A note on this work: I have always secretly wanted the experience of sitting in a coffee shop writing a blog post. At the age of 25, I am proud to have achieved that life goal.
“Time, as it grows old, teaches all things.” – Aeschylus
Stuck in time. Those are the words that intuitively describe what it’s like. Over the last nine years, professionals and self-assessment resources have used words like anxiety, bipolar-spectrum depression, PTSD, anorexia, and compulsive behavior to help me understand my reality. But none of these labels matter to me anymore because they all amount to different versions of the same thing.
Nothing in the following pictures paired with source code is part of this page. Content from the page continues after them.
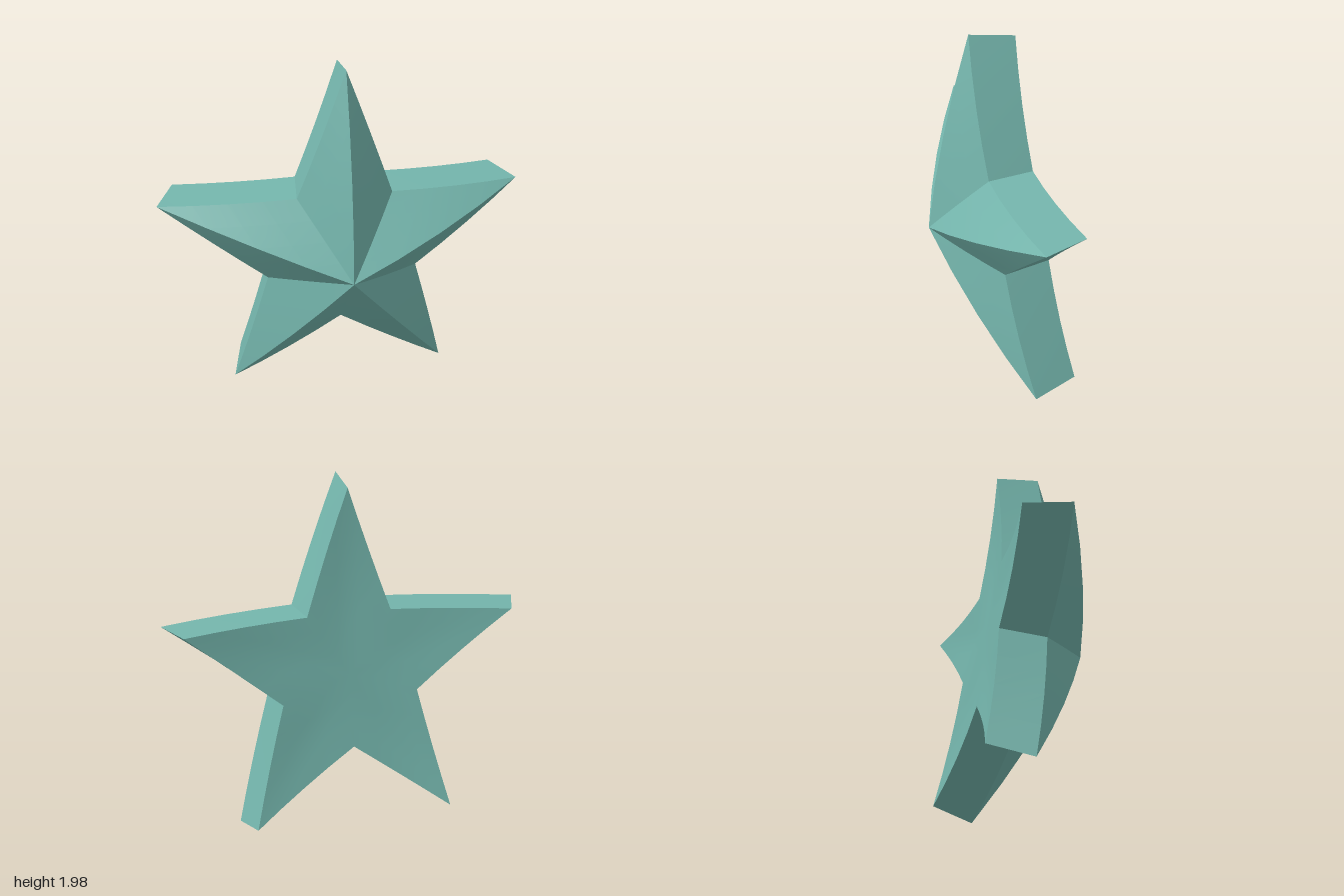
import * as THREE from 'three';
import { toCreasedNormals } from 'three/addons/utils/BufferGeometryUtils.js';

const V = (x, y, z) => new THREE.Vector3(x, y, z);

// Outline counter-clockwise from the top tip: tip, notch, tip, notch ...
const front = [
  V(-0.025, 1.98, 0.16), V(-0.28, 1.25, 0.08), V(-1, 1.22, -0.16), V(-0.43, 0.74, -0.01),
  V(-0.605, 0.005, -0.175), V(-0.01, 0.425, 0.045), V(0.635, 0.005, 0.06), V(0.41, 0.74, 0.15),
  V(0.995, 1.22, 0.21), V(0.245, 1.245, 0.17),
];
const back = [
  V(0.02, 1.95, -0.09), V(-0.205, 1.26, -0.17), V(-0.86, 1.23, -0.38), V(-0.34, 0.78, -0.25),
  V(-0.5, 0.07, -0.4), V(0.03, 0.475, -0.2), V(0.62, 0.07, -0.19), V(0.42, 0.77, -0.11),
  V(0.945, 1.23, -0.04), V(0.26, 1.255, -0.085),
];
const frontPeak = V(-0.07, 0.84, 0.4);
const backCentre = V(0.033, 0.9, -0.15);
const STEPS = 4;

// Blend of weighted corners, domed forward by the star's overall bend
function bent(corners, weights) {
  const p = V(0, 0, 0);
  corners.forEach((c, i) => p.addScaledVector(c, weights[i]));
  for (let i = 0; i < corners.length; i++) {
    for (let j = i + 1; j < corners.length; j++) {
      const dx = corners[i].x - corners[j].x, dy = corners[i].y - corners[j].y;
      p.z += weights[i] * weights[j] * (0.14 * dx * dx + 0.08 * dy * dy);
    }
  }
  return p;
}

function makeMesh(name, points, material) {
  const geometry = new THREE.BufferGeometry().setFromPoints(points);
  const mesh = new THREE.Mesh(toCreasedNormals(geometry, 0.3), material);
  mesh.name = name;
  return mesh;
}

// Subdivided curved triangle
function addTriangle(out, a, b, c) {
  const at = (i, j) => bent([a, b, c], [1 - (i + j) / STEPS, i / STEPS, j / STEPS]);
  for (let i = 0; i < STEPS; i++) {
    for (let j = 0; i + j < STEPS; j++) {
      out.push(at(i, j), at(i + 1, j), at(i, j + 1));
      if (i + j < STEPS - 1) out.push(at(i + 1, j), at(i + 1, j + 1), at(i, j + 1));
    }
  }
}

// Strip joining one front edge to the matching back edge
function addWall(out, f0, f1, b0, b1) {
  for (let i = 0; i < STEPS; i++) {
    const s = i / STEPS, t = (i + 1) / STEPS;
    const fs = bent([f0, f1], [1 - s, s]), ft = bent([f0, f1], [1 - t, t]);
    const bs = bent([b0, b1], [1 - s, s]), bt = bent([b0, b1], [1 - t, t]);
    out.push(fs, bs, bt, fs, bt, ft);
  }
}

export function createModel() {
  const material = new THREE.MeshStandardMaterial({ color: 0x74b5ac });
  const facets = [], rear = [], walls = [];
  for (let i = 0; i < 10; i++) {
    const j = (i + 1) % 10;
    addTriangle(facets, frontPeak, front[i], front[j]);
    addTriangle(rear, backCentre, back[j], back[i]);
    addWall(walls, front[i], front[j], back[i], back[j]);
  }
  const star = new THREE.Group();
  star.name = 'star';
  star.add(
    makeMesh('frontFacets', facets, material),
    makeMesh('backFace', rear, material),
    makeMesh('sideWalls', walls, material),
  );
  return star;
}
It’s all the same force, always by my side, looking for a chance to pull me so deep into my own head that time stops and I sink into the grey deadness in grey matter.
The deeper the pain, the more difficult it is to talk about. It’s hard enough to be in the present moment and be aware of your own existence, let alone the existence of those who want to help. The summer following my sophomore year as an undergraduate college student, I could do barely more than lie in my room, hour after hour, my mind and body out of alignment with the passage of time.
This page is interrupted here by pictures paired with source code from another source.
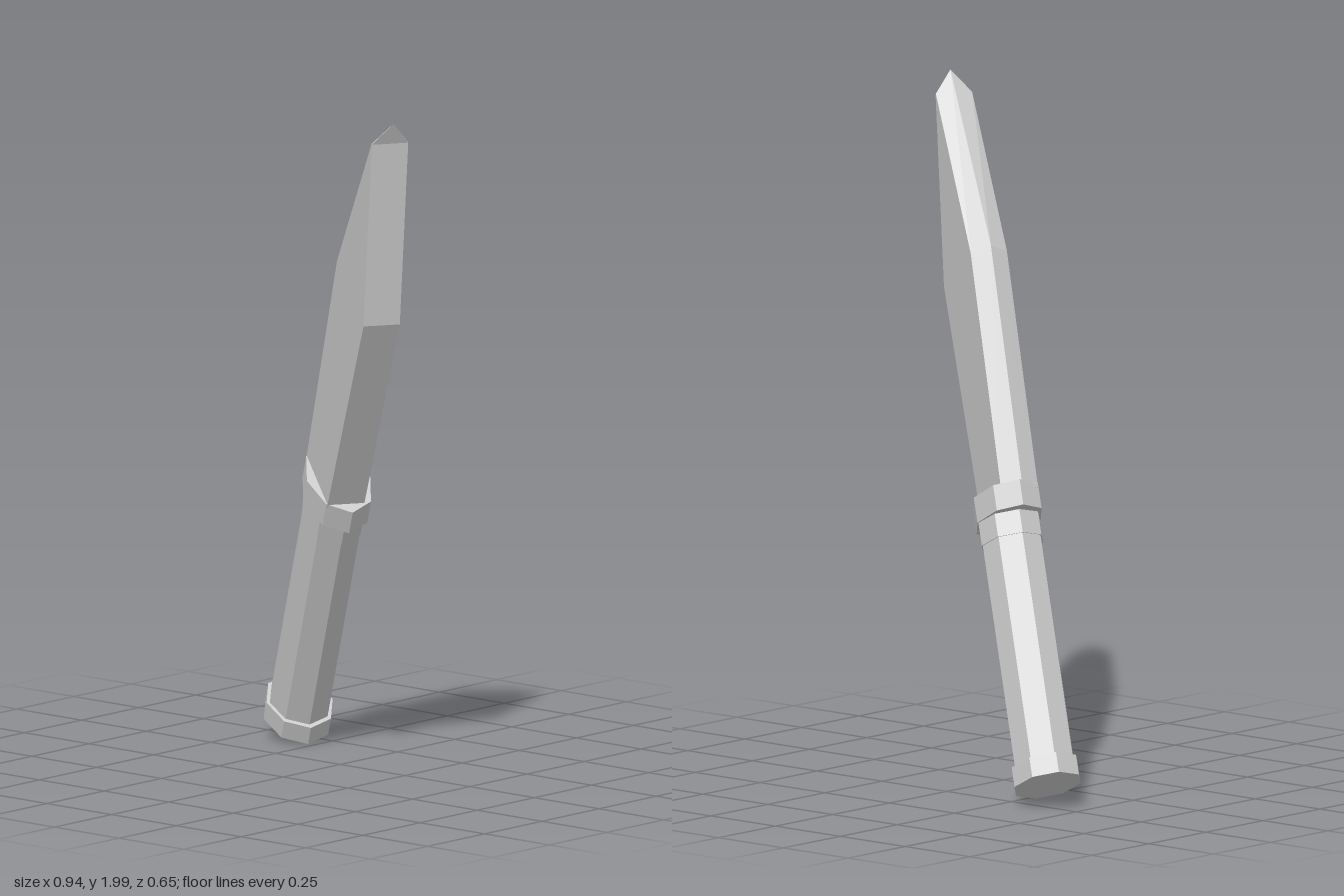
import * as THREE from 'three';

const material = new THREE.MeshStandardMaterial({ color: 0xcccccc, flatShading: true });

// Eight-sided oval block standing between two heights
function octagon(name, y0, y1, rx, rz) {
  const geometry = new THREE.CylinderGeometry(1, 1, y1 - y0, 8);
  geometry.scale(rx, 1, rz);
  geometry.translate(0, (y0 + y1) / 2, 0);
  const mesh = new THREE.Mesh(geometry, material);
  mesh.name = name;
  return mesh;
}

// Blade: five-sided sections with a flat back, parallel sides and a blunt ridge along the edge
function makeBlade() {
  const sections = [
    { ridge: [-0.145, 0.868], side: [-0.115, 0.866], back: [0.115, 0.87], half: 0.056 },
    { ridge: [-0.178, 1.588], side: [-0.149, 1.576], back: [0.149, 1.57], half: 0.055 },
    { ridge: [-0.037, 2.169], side: [-0.039, 2.097], back: [-0.035, 2.097], half: 0.055 },
  ];
  const middle = 0.009;
  const positions = [];
  for (const { ridge, side, back, half } of sections) {
    positions.push(...ridge, middle);
    positions.push(...side, middle + half, ...back, middle + half);
    positions.push(...back, middle - half, ...side, middle - half);
  }
  const index = [];
  const last = (sections.length - 1) * 5;
  // Sides between neighbouring sections
  for (let s = 0; s < last; s += 5) {
    for (let i = 0; i < 5; i++) {
      const a = s + i, b = s + (i + 1) % 5;
      index.push(a, b, b + 5, a, b + 5, a + 5);
    }
  }
  // End caps
  for (let i = 1; i < 4; i++) {
    index.push(0, i + 1, i, last, last + i, last + i + 1);
  }
  const indexed = new THREE.BufferGeometry();
  indexed.setAttribute('position', new THREE.Float32BufferAttribute(positions, 3));
  indexed.setIndex(index);
  const geometry = indexed.toNonIndexed();
  geometry.computeVertexNormals();
  const mesh = new THREE.Mesh(geometry, material);
  mesh.name = 'blade';
  return mesh;
}

export function createModel() {
  const model = new THREE.Group();
  model.name = 'knife';

  // The knife is built upright, then leaned and turned
  const knife = new THREE.Group();
  knife.name = 'tiltedKnife';
  knife.add(
    octagon('pommel', 0, 0.06, 0.126, 0.1),
    octagon('handle', 0.05, 0.81, 0.11, 0.09),
    octagon('collar', 0.735, 0.81, 0.113, 0.093),
    octagon('guard', 0.805, 0.882, 0.157, 0.096),
    makeBlade(),
  );
  knife.rotation.set(0, -0.548, -0.485, 'YXZ');
  knife.position.set(-0.366, 0.06, -0.224);
  model.add(knife);
  return model;
}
“Why don’t you exercise?”
“Why don’t you read a book?”
“Why don’t you get a job for the summer?”
Occasionally I would drink enough espresso to find the motivation for running, showering, and looking for one productive thing to do with my day. Unfortunately, there are human needs that go beyond the needs of the body, and needs of the mind and soul that go beyond pastimes and diversions.
Becoming healthy and whole has been a long journey and it is not over. There’s not one clear answer to the mental health puzzle. Medication, talk therapy, books on mental health, diets, yoga, support systems — all these conditions are necessary, but not sufficient. Sometimes the only, and often the most overlooked, healer is time. For a long time, yoga did not mean more than stretching, and medication did not mean more than something that caused me to fall asleep. Time the healer had to do its work.
Time is still doing its work, and I often wonder what the end of the journey will look like. While I can fantasize about the life I want as easily as anyone, there are some conditions I cannot yet imagine living without. It is difficult to imagine a life where new thoughts and habits replace the ones that for years took up too much space in my life. Although I haven’t had a full-blown eating disorder since the age of 18, there remains a phantom limb where the old habit was. I sometimes wonder if there will be more phantom limbs to take the place of each inner demon.
When Jesus cast out demons, did the people who had been healed find it difficult to fill in the space left by the void? Was it difficult to go on because the life of healing was too painfully beautiful to bear?
The stoppage of time and the grey place are not possible to understand exhaustively for those who haven’t been there. There will always be friends and family who can’t be in our head and probably won’t know exactly what it’s like. But maybe when they know people who are stopped in time and stuck in the grey place, it will be easier for them to understand why those people are late to work and no longer able to see in colors. Maybe conversations on mental health can help all of us understand that healing can come gradually, while simultaneously understanding that not everyone’s story has a happy ending.
We’re taught to think of mental health in terms of solutions to problems. But when all the books, research, therapy, and treatments have run themselves ragged, the only thing left to be done is to show love to those who suffer in their minds. The sacredness of time and love redeems all things.
If you have a story about mental illness—whether personal or concerning a loved one—please consider sharing your experience, either by writing a guest post, or doing an interview with me. Even if you aren’t at a place yet where you feel comfortable disclosing your name, the church body needs your voice. Let’s shine a light on the darkness, together.